● Instructions to follow
Please print the entries exactly, omitting each image.

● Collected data
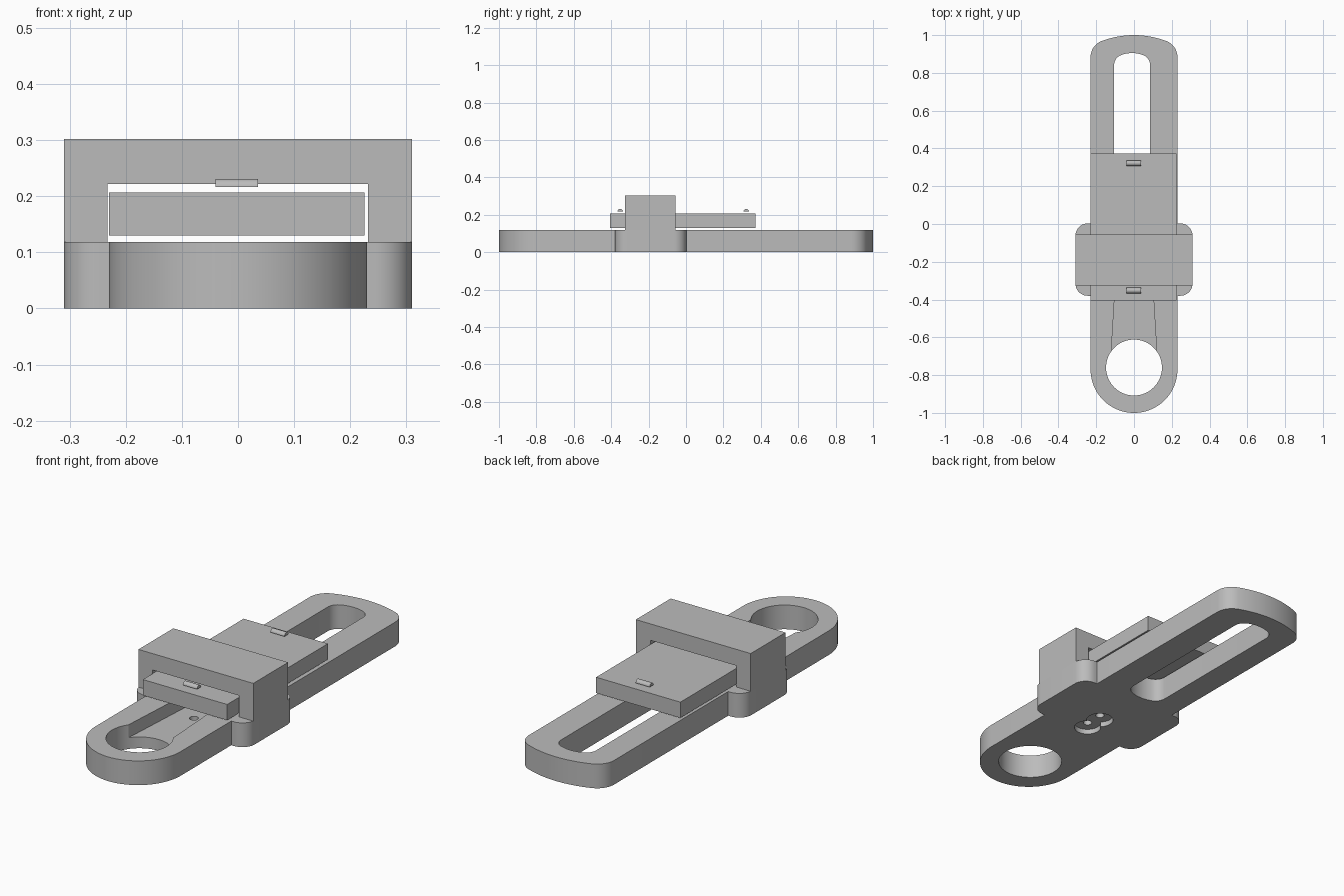
import bpy, bmesh, math

if "Cube" in bpy.data.objects:
    bpy.data.objects.remove(bpy.data.objects["Cube"], do_unlink=True)

grey = bpy.data.materials.new("plain grey")
grey.use_nodes = True
COLOUR = (0.5, 0.5, 0.5, 1)
grey.diffuse_color = COLOUR
grey.node_tree.nodes["Principled BSDF"].inputs["Base Color"].default_value = COLOUR

THICK = 0.118   # base plate thickness


def prism(name, outline, z0, z1, smooth=True):
    """Extrude a counter-clockwise xy outline from z0 to z1."""
    bm = bmesh.new()
    face = bm.faces.new([bm.verts.new((x, y, z0)) for x, y in outline])
    top = bmesh.ops.extrude_face_region(bm, geom=[face])["geom"]
    bmesh.ops.translate(bm, vec=(0, 0, z1 - z0),
                        verts=[v for v in top if isinstance(v, bmesh.types.BMVert)])
    bmesh.ops.recalc_face_normals(bm, faces=bm.faces)
    mesh = bpy.data.meshes.new(name)
    bm.to_mesh(mesh)
    bm.free()
    mesh.materials.append(grey)
    obj = bpy.data.objects.new(name, mesh)
    bpy.context.collection.objects.link(obj)
    if smooth:
        shade(obj)
    return obj


def shade(obj):
    bpy.ops.object.select_all(action="DESELECT")
    obj.select_set(True)
    bpy.context.view_layer.objects.active = obj
    bpy.ops.object.shade_smooth_by_angle(angle=math.radians(30))


def arc(cx, cy, r, a0, a1, n=24):
    return [(cx + r * math.cos(math.radians(a0 + (a1 - a0) * i / n)),
             cy + r * math.sin(math.radians(a0 + (a1 - a0) * i / n))) for i in range(n + 1)]


def circle(cx, cy, r, n=64):
    return arc(cx, cy, r, 0, 360, n)[:-1]


def bowed_end(cx, half, tip, corner, bow):
    """Right-to-left end cap: rounded corners joined tangentially by a shallow arc."""
    # angle at which the corner arcs hand over to the big arc of radius `bow`
    t = math.degrees(math.acos((half - corner) / (bow - corner)))
    big_y = tip - bow
    cy = big_y + (bow - corner) * math.sin(math.radians(t))
    return (arc(cx + half - corner, cy, corner, 0, t, 10)
            + arc(cx, big_y, bow, t, 180 - t, 16)[1:-1]
            + arc(cx - half + corner, cy, corner, 180 - t, 180, 10))


def cut(target, cutters):
    for c in cutters:
        mod = target.modifiers.new("cut", "BOOLEAN")
        mod.operation, mod.solver, mod.object = "DIFFERENCE", "EXACT", c
        bpy.ops.object.select_all(action="DESELECT")
        bpy.context.view_layer.objects.active = target
        target.select_set(True)
        bpy.ops.object.modifier_apply(modifier=mod.name)
        bpy.data.objects.remove(c, do_unlink=True)
    shade(target)


def box(name, x0, x1, y0, y1, z0, z1):
    return prism(name, [(x0, y0), (x1, y0), (x1, y1), (x0, y1)], z0, z1, False)


# Base plate: round front, gently bowed back
base = prism("base_plate", bowed_end(0, 0.23, 1.0, 0.09, 0.48)
             + arc(0, -0.77, 0.23, 180, 360, 48), 0, THICK)

# Openings: finger hole, long slot, tapered channel, screw holes
slot_back = bowed_end(-0.01, 0.095, 0.905, 0.055, 0.16)
slot_front = [(-0.02 - x, 0.94 - y) for x, y in slot_back]
cutters = [
    prism("hole_cutter", circle(0, -0.76, 0.148), -0.1, 0.3),
    prism("slot_cutter", slot_back + slot_front, -0.1, 0.3),
    prism("channel_cutter", [(-0.125, -0.76), (0.125, -0.76), (0.09, -0.17), (-0.09, -0.17)],
          0.055, 0.3),
]
for y in (-0.34, -0.25):
    cutters.append(prism("counterbore_cutter", circle(0, y, 0.062, 40), -0.1, 0.025))
    cutters.append(prism("screw_cutter", circle(0, y, 0.02, 24), -0.1, 0.3))
cut(base, cutters)

# Side ears with rounded outer corners
R = 0.065
for side, name in ((1, "left_ear"), (-1, "right_ear")):
    pts = ([(0.23, -0.38)] + arc(0.31 - R, -0.38 + R, R, -90, 0, 12)
           + arc(0.31 - R, 0.003 - R, R, 0, 90, 12) + [(0.23, 0.003)])
    pts = [(side * x, y) for x, y in pts][::side]
    prism(name, pts, 0, THICK)

# Bridge over the slider
bridge = box("bridge", -0.31, 0.31, -0.325, -0.056, THICK, 0.302)
cut(bridge, [box("bridge_cutter", -0.233, 0.232, -0.5, 0.2, 0.0, 0.222)])

# Sliding plate
box("slider", -0.23, 0.225, -0.405, 0.372, 0.13, 0.207)

# Half-round grip tabs near both slider ends
for y, name in ((-0.352, "front_tab"), (0.322, "back_tab")):
    tab = prism(name, arc(0, 0, 0.015, 0, 180, 12), -0.038, 0.038)
    # lay the half disc on its flat side, running along x
    tab.rotation_euler = (math.radians(90), 0, math.radians(90))
    tab.location = (-0.002, y, 0.216)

● Output below
import bpy, bmesh, math

if "Cube" in bpy.data.objects:
    bpy.data.objects.remove(bpy.data.objects["Cube"], do_unlink=True)

grey = bpy.data.materials.new("plain grey")
grey.use_nodes = True
COLOUR = (0.5, 0.5, 0.5, 1)
grey.diffuse_color = COLOUR
grey.node_tree.nodes["Principled BSDF"].inputs["Base Color"].default_value = COLOUR

THICK = 0.118   # base plate thickness


def prism(name, outline, z0, z1, smooth=True):
    """Extrude a counter-clockwise xy outline from z0 to z1."""
    bm = bmesh.new()
    face = bm.faces.new([bm.verts.new((x, y, z0)) for x, y in outline])
    top = bmesh.ops.extrude_face_region(bm, geom=[face])["geom"]
    bmesh.ops.translate(bm, vec=(0, 0, z1 - z0),
                        verts=[v for v in top if isinstance(v, bmesh.types.BMVert)])
    bmesh.ops.recalc_face_normals(bm, faces=bm.faces)
    mesh = bpy.data.meshes.new(name)
    bm.to_mesh(mesh)
    bm.free()
    mesh.materials.append(grey)
    obj = bpy.data.objects.new(name, mesh)
    bpy.context.collection.objects.link(obj)
    if smooth:
        shade(obj)
    return obj


def shade(obj):
    bpy.ops.object.select_all(action="DESELECT")
    obj.select_set(True)
    bpy.context.view_layer.objects.active = obj
    bpy.ops.object.shade_smooth_by_angle(angle=math.radians(30))


def arc(cx, cy, r, a0, a1, n=24):
    return [(cx + r * math.cos(math.radians(a0 + (a1 - a0) * i / n)),
             cy + r * math.sin(math.radians(a0 + (a1 - a0) * i / n))) for i in range(n + 1)]


def circle(cx, cy, r, n=64):
    return arc(cx, cy, r, 0, 360, n)[:-1]


def bowed_end(cx, half, tip, corner, bow):
    """Right-to-left end cap: rounded corners joined tangentially by a shallow arc."""
    # angle at which the corner arcs hand over to the big arc of radius `bow`
    t = math.degrees(math.acos((half - corner) / (bow - corner)))
    big_y = tip - bow
    cy = big_y + (bow - corner) * math.sin(math.radians(t))
    return (arc(cx + half - corner, cy, corner, 0, t, 10)
            + arc(cx, big_y, bow, t, 180 - t, 16)[1:-1]
            + arc(cx - half + corner, cy, corner, 180 - t, 180, 10))


def cut(target, cutters):
    for c in cutters:
        mod = target.modifiers.new("cut", "BOOLEAN")
        mod.operation, mod.solver, mod.object = "DIFFERENCE", "EXACT", c
        bpy.ops.object.select_all(action="DESELECT")
        bpy.context.view_layer.objects.active = target
        target.select_set(True)
        bpy.ops.object.modifier_apply(modifier=mod.name)
        bpy.data.objects.remove(c, do_unlink=True)
    shade(target)


def box(name, x0, x1, y0, y1, z0, z1):
    return prism(name, [(x0, y0), (x1, y0), (x1, y1), (x0, y1)], z0, z1, False)


# Base plate: round front, gently bowed back
base = prism("base_plate", bowed_end(0, 0.23, 1.0, 0.09, 0.48)
             + arc(0, -0.77, 0.23, 180, 360, 48), 0, THICK)

# Openings: finger hole, long slot, tapered channel, screw holes
slot_back = bowed_end(-0.01, 0.095, 0.905, 0.055, 0.16)
slot_front = [(-0.02 - x, 0.94 - y) for x, y in slot_back]
cutters = [
    prism("hole_cutter", circle(0, -0.76, 0.148), -0.1, 0.3),
    prism("slot_cutter", slot_back + slot_front, -0.1, 0.3),
    prism("channel_cutter", [(-0.125, -0.76), (0.125, -0.76), (0.09, -0.17), (-0.09, -0.17)],
          0.055, 0.3),
]
for y in (-0.34, -0.25):
    cutters.append(prism("counterbore_cutter", circle(0, y, 0.062, 40), -0.1, 0.025))
    cutters.append(prism("screw_cutter", circle(0, y, 0.02, 24), -0.1, 0.3))
cut(base, cutters)

# Side ears with rounded outer corners
R = 0.065
for side, name in ((1, "left_ear"), (-1, "right_ear")):
    pts = ([(0.23, -0.38)] + arc(0.31 - R, -0.38 + R, R, -90, 0, 12)
           + arc(0.31 - R, 0.003 - R, R, 0, 90, 12) + [(0.23, 0.003)])
    pts = [(side * x, y) for x, y in pts][::side]
    prism(name, pts, 0, THICK)

# Bridge over the slider
bridge = box("bridge", -0.31, 0.31, -0.325, -0.056, THICK, 0.302)
cut(bridge, [box("bridge_cutter", -0.233, 0.232, -0.5, 0.2, 0.0, 0.222)])

# Sliding plate
box("slider", -0.23, 0.225, -0.405, 0.372, 0.13, 0.207)

# Half-round grip tabs near both slider ends
for y, name in ((-0.352, "front_tab"), (0.322, "back_tab")):
    tab = prism(name, arc(0, 0, 0.015, 0, 180, 12), -0.038, 0.038)
    # lay the half disc on its flat side, running along x
    tab.rotation_euler = (math.radians(90), 0, math.radians(90))
    tab.location = (-0.002, y, 0.216)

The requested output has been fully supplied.